Although the designers had a quick support solution, the tank surround presented layers of complications. With a mind toward conservation, CSU Theatre reuses stock elements, like platforms and stairs, when making sets. “The water can’t splash on the platform. We don’t want to get stock platforms wet because they warp, and then have to be tossed,” Hanna went on.
Heidi Larson, instructor of scenic painting, had the answer: edging the pool with painted ‘tiles.’ Larson tested various waterproof paints and clear-coated the entire floor with four coats of poly urethane, protecting the tile dressing, the platform, and the studio’s partial wood floor below.
And what if the tub had leaked? Workman ensured that it didn't, but if it had, that tricky safety element came up again as nothing electric could be on the ground. CSU Theatre’s master electrician, theatre alum Dan Minzer, dressed cables higher than usual, working with the lighting designer, junior theatre major Ray McGowan, on elevating those elements as well.
Director Eric Prince contributed his own complications as he envisioned the murder taking place in the pool. While certainly dramatic, introducing theatrical blood would have involved draining, cleaning, and refilling the tank every day, using vast amounts of hot water or requiring a pool heater, neither being practical or demonstrating conservation.
“The projection designer, [director of Theatre, Price Johnston], determined that he can use projected blood instead of trying to get the water to a comfortable temperature by showtime,” said Hanna, checking off one more issue, but creating another one, namely storing 340 gallons of water on stage during one week of tech and two weeks of performances without it stagnating.
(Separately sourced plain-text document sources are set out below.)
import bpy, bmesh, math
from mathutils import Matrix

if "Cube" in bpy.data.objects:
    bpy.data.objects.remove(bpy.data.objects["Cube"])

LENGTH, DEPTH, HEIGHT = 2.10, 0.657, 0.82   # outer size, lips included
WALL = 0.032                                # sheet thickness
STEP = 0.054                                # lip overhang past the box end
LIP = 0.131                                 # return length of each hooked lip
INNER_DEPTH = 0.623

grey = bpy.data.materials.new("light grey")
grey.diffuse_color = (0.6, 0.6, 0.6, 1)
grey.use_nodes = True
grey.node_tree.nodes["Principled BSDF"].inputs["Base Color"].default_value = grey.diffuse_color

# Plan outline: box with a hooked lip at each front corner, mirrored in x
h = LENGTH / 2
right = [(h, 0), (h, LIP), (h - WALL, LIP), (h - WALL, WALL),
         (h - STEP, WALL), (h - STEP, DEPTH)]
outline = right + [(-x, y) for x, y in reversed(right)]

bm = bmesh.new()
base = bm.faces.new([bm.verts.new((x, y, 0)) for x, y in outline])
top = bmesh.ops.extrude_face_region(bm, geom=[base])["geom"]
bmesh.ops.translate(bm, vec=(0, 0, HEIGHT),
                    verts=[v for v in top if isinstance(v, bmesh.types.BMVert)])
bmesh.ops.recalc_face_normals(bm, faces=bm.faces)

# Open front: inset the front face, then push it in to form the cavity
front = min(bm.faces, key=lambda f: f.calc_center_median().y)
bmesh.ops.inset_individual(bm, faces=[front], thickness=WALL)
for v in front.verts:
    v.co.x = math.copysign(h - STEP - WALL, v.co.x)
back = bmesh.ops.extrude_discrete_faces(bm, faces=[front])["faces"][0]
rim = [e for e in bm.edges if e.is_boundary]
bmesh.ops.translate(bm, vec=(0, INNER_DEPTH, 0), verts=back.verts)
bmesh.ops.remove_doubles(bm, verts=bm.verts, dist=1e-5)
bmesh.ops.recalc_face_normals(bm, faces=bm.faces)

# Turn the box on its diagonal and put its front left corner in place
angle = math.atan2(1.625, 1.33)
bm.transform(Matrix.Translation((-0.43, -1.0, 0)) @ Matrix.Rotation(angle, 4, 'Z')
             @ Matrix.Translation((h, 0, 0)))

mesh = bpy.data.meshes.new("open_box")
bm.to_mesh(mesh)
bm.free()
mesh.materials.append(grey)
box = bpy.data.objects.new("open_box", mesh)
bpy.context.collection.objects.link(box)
“As we were talking about these challenges, Gia [Pizzichini], our hair and makeup designer, remarked that she had worked for a pool company for a year and could get advice. When you talk about problems as a group, usually someone has an idea or solution.” While pool chemicals could keep the water sufficiently clear, they created concerns for the costume shop should water splash on the clothes.
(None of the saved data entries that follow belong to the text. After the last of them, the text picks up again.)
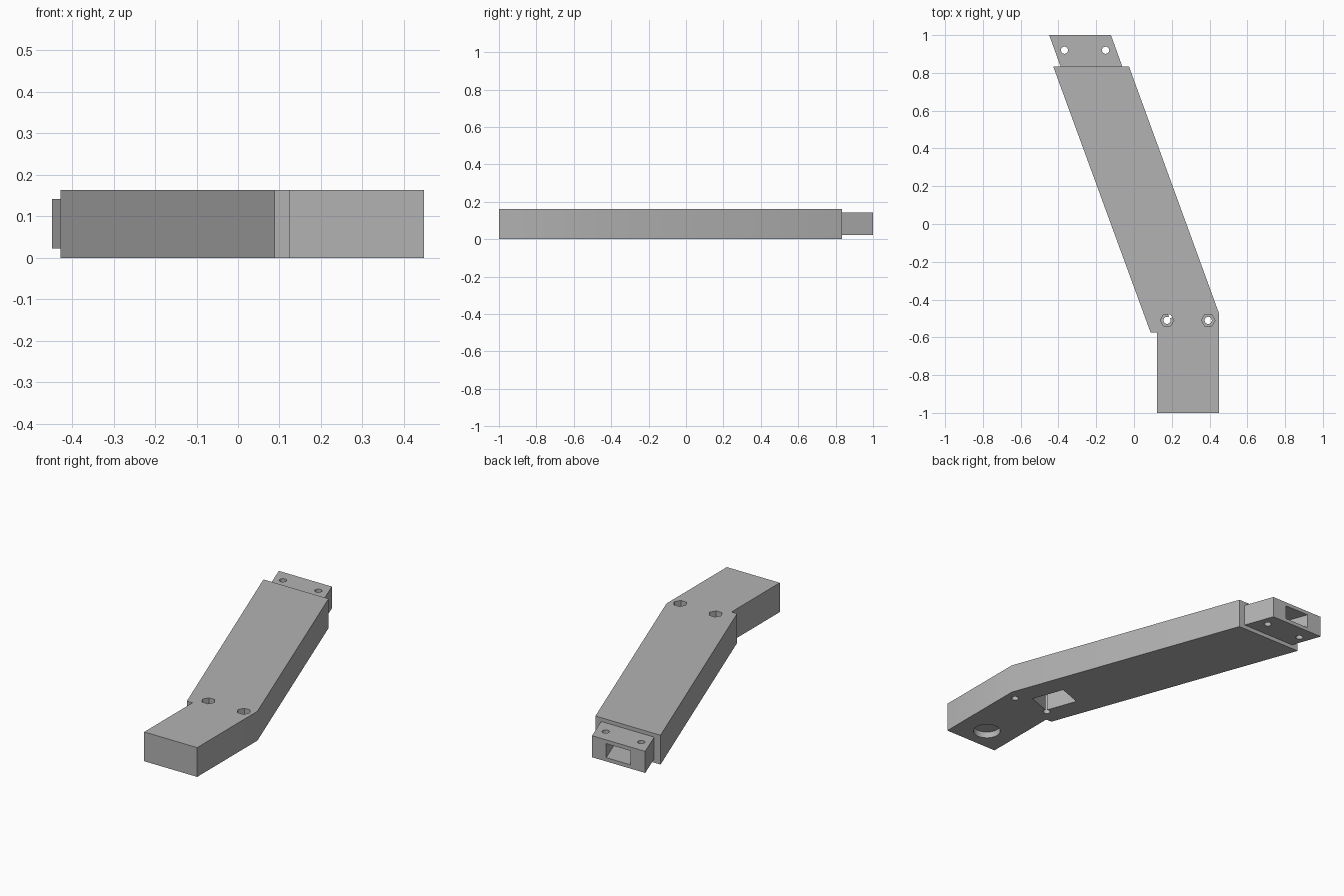
import bpy, bmesh, math

if "Cube" in bpy.data.objects:
    bpy.data.objects.remove(bpy.data.objects["Cube"])

TILT = math.radians(20)
H = 0.163

grey = bpy.data.materials.new("plain grey")
grey.diffuse_color = (0.45, 0.45, 0.45, 1)
grey.use_nodes = True
grey.node_tree.nodes["Principled BSDF"].inputs["Base Color"].default_value = grey.diffuse_color


def prism(name, outline, z0, z1):
    """Extrude a flat outline from z0 to z1."""
    bm = bmesh.new()
    face = bm.faces.new([bm.verts.new((x, y, z0)) for x, y in outline])
    top = bmesh.ops.extrude_face_region(bm, geom=[face])["geom"]
    bmesh.ops.translate(bm, vec=(0, 0, z1 - z0),
                        verts=[v for v in top if isinstance(v, bmesh.types.BMVert)])
    bmesh.ops.recalc_face_normals(bm, faces=bm.faces)
    mesh = bpy.data.meshes.new(name)
    bm.to_mesh(mesh)
    bm.free()
    mesh.materials.append(grey)
    obj = bpy.data.objects.new(name, mesh)
    bpy.context.collection.objects.link(obj)
    return obj


def ring(x, y, r, n):
    return [(x + r * math.cos(2 * math.pi * i / n),
             y + r * math.sin(2 * math.pi * i / n)) for i in range(n)]


def slanted(cx, cy, width, back, ahead):
    """Rectangle running along the arm direction."""
    ax, ay = -math.sin(TILT), math.cos(TILT)
    return [(cx + ax * l + ay * w, cy + ay * l - ax * w)
            for l, w in ((-back, -width / 2), (-back, width / 2),
                         (ahead, width / 2), (ahead, -width / 2))]


def combine(target, tool, operation):
    mod = target.modifiers.new(operation.lower(), "BOOLEAN")
    mod.operation = operation
    mod.solver = "EXACT"
    mod.object = tool
    bpy.context.view_layer.objects.active = target
    bpy.ops.object.modifier_apply(modifier=mod.name)
    bpy.data.objects.remove(tool, do_unlink=True)


# Bent arm body
arm = prism("arm", [(-0.428, 0.835), (-0.027, 0.835), (0.449, -0.47), (0.449, -1),
                    (0.123, -1), (0.123, -0.575), (0.088, -0.575)], 0, H)

# Narrower tongue at the far end
tongue = prism("tongue", [(-0.449, 1), (-0.122, 1), (-0.055, 0.815), (-0.382, 0.815)],
               0.022, 0.142)
combine(arm, tongue, "UNION")

# Cable channel along the arm, opening through the tongue and the underside
cx, cy = 0.222, -0.389
combine(arm, prism("cable_channel", slanted(cx, cy, 0.14, 0.093, 1.65), 0.043, 0.121),
        "DIFFERENCE")
combine(arm, prism("cable_opening", slanted(cx, cy, 0.14, 0.093, 0.093), -0.1, 0.1),
        "DIFFERENCE")

# Bolt holes through the tongue, and through the bend with nut recesses
for x in (-0.368, -0.15):
    combine(arm, prism("tongue_hole", ring(x, 0.92, 0.019, 24), -0.1, 0.3), "DIFFERENCE")
for x in (0.175, 0.393):
    combine(arm, prism("bolt_hole", ring(x, -0.51, 0.019, 24), -0.1, 0.3), "DIFFERENCE")
    combine(arm, prism("nut_recess", ring(x, -0.51, 0.036, 6), 0.113, 0.3), "DIFFERENCE")

# Round blind recess under the near end
combine(arm, prism("round_recess", ring(0.285, -0.87, 0.071, 40), -0.1, 0.035), "DIFFERENCE")

bpy.context.view_layer.objects.active = arm
arm.select_set(True)
bpy.ops.object.shade_smooth_by_angle(angle=math.radians(30))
“As it pertains to water and costumes, people often forget the fundamentals of fibers and the fact that certain fabrics bleach or shrink when they get wet,” said Costume Shop Manager Elise Kulovany, highlighting this ground rule with junior theatre major Laura Myers, the show’s costume designer, advising her to source polyester dresses and avoid fibers that don’t play nicely with water, such as silk and leather, which tend to spot.
Another factor in Kulovany’s selection process, in reference to the use of water, is always the vision of the director who may want someone to appear soaking wet—impeded when certain fabrics absorb water or wick away moisture—or want someone wet one scene and dry the next. “This is where theatre magic steps in and we practice our ideas until they create the desired effect or the vision is tweaked to accommodate what’s possible,” she said.
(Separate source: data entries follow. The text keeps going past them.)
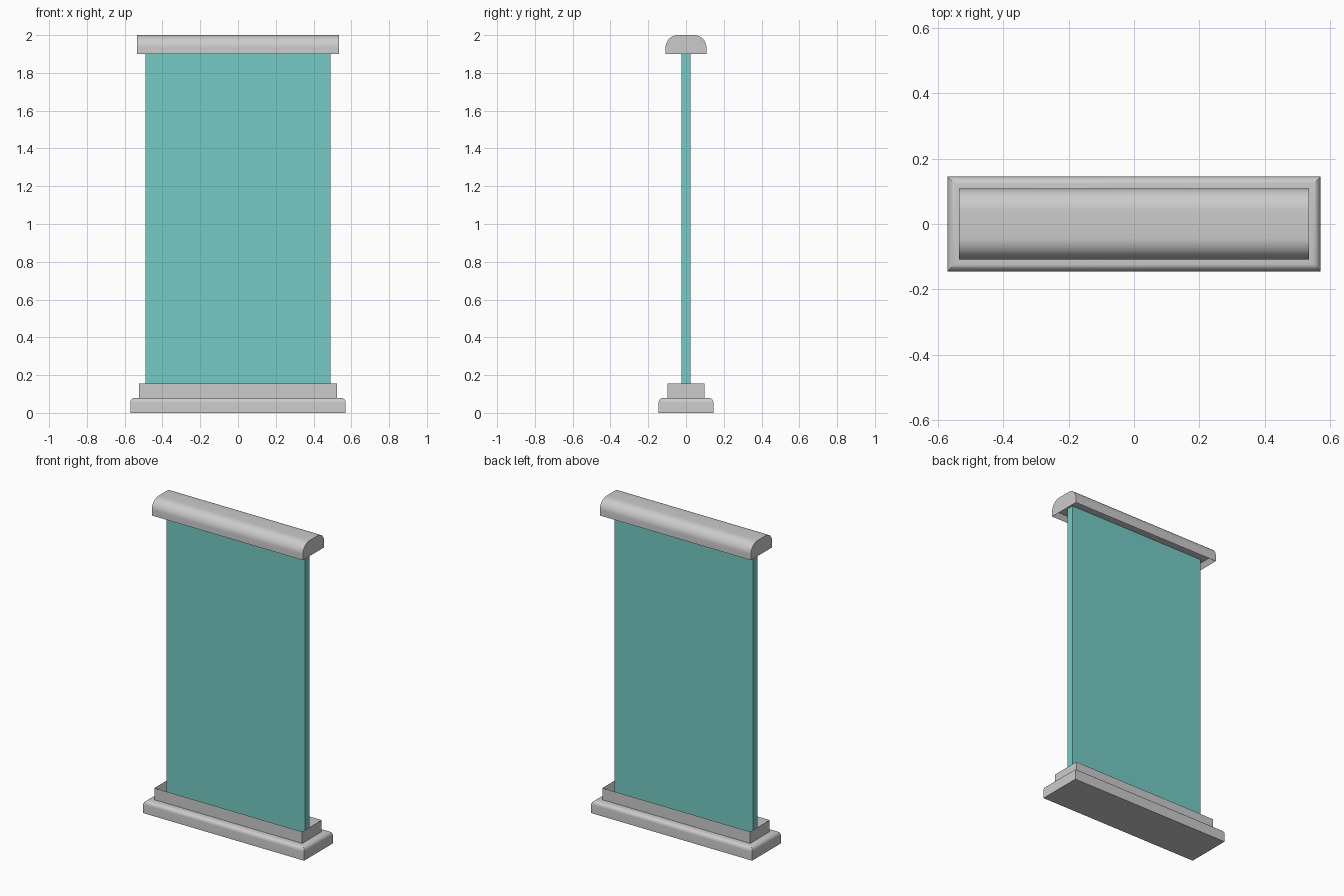
import bpy, bmesh, math

if "Cube" in bpy.data.objects:
    bpy.data.objects.remove(bpy.data.objects["Cube"])


def finish(bm, name, smooth=False):
    bmesh.ops.recalc_face_normals(bm, faces=bm.faces)
    mesh = bpy.data.meshes.new(name)
    bm.to_mesh(mesh)
    bm.free()
    obj = bpy.data.objects.new(name, mesh)
    bpy.context.collection.objects.link(obj)
    if smooth:
        bpy.ops.object.select_all(action='DESELECT')
        obj.select_set(True)
        bpy.context.view_layer.objects.active = obj
        bpy.ops.object.shade_smooth_by_angle(angle=math.radians(30))
    return obj


def box(hx, hy, z0, z1):
    """Box centred on x and y, given half sizes and heights."""
    bm = bmesh.new()
    bmesh.ops.create_cube(bm, size=1)
    for v in bm.verts:
        v.co = (v.co.x * 2 * hx, v.co.y * 2 * hy, z0 if v.co.z < 0 else z1)
    return bm


def hollow(bm, direction, wall, depth):
    """Inset the face pointing up (1) or down (-1) and sink it as a recess."""
    bm.normal_update()
    face = next(f for f in bm.faces if f.normal.z * direction > 0.99
                and all(abs(v.co.z - (max if direction > 0 else min)(w.co.z for w in bm.verts)) < 1e-5
                        for v in f.verts))
    bmesh.ops.inset_region(bm, faces=[face], thickness=wall, use_even_offset=True)
    for v in face.verts:
        v.co.z -= direction * depth


def bevel_top(bm, radius, segments, only_long=False):
    top = max(v.co.z for v in bm.verts)
    edges = [e for e in bm.edges if all(v.co.z > top - 1e-5 for v in e.verts)
             and (not only_long or abs(e.verts[0].co.y - e.verts[1].co.y) < 1e-5)]
    bmesh.ops.bevel(bm, geom=edges, offset=radius, segments=segments,
                    profile=0.5, affect='EDGES')


# Foot slab with rounded upper rim
bm = box(0.57, 0.145, 0, 0.08)
bevel_top(bm, 0.025, 6)
finish(bm, "base", True)

# Open tray that holds the panel
bm = box(0.523, 0.098, 0.075, 0.155)
hollow(bm, 1, 0.02, 0.07)
finish(bm, "base_tray")

# Top rail, rounded along its length and hollow underneath
bm = box(0.535, 0.108, 1.90, 2.0)
hollow(bm, -1, 0.02, 0.03)
bevel_top(bm, 0.065, 10, only_long=True)
finish(bm, "top_cap", True)

# Coloured panel
panel = finish(box(0.49, 0.024, 0.08, 1.935), "panel")
mat = bpy.data.materials.new("teal")
mat.diffuse_color = (0.18, 0.60, 0.56, 1)
mat.use_nodes = True
mat.node_tree.nodes["Principled BSDF"].inputs["Base Color"].default_value = mat.diffuse_color
panel.data.materials.append(mat)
For Big Love, the costume shop practiced multiple scenarios, yet water never behaves quite the same way twice. Kulovany explained how difficult the element is to control: “As is the case with most efforts in theatre, communication is key. Talk early. Talk often. Figure out if everyone is still on the same page during the entire process. This is the only way water doesn’t become our worst enemy.”
While Big Love examined some of the world’s most enduring questions about love and marriage, incorporating water into the production was slightly easier to solve. “Everyone has to agree on these things,” said Hanna. “It’s a super fun project to work on as long as everyone knows about it from the beginning. We could never just add it at the end!”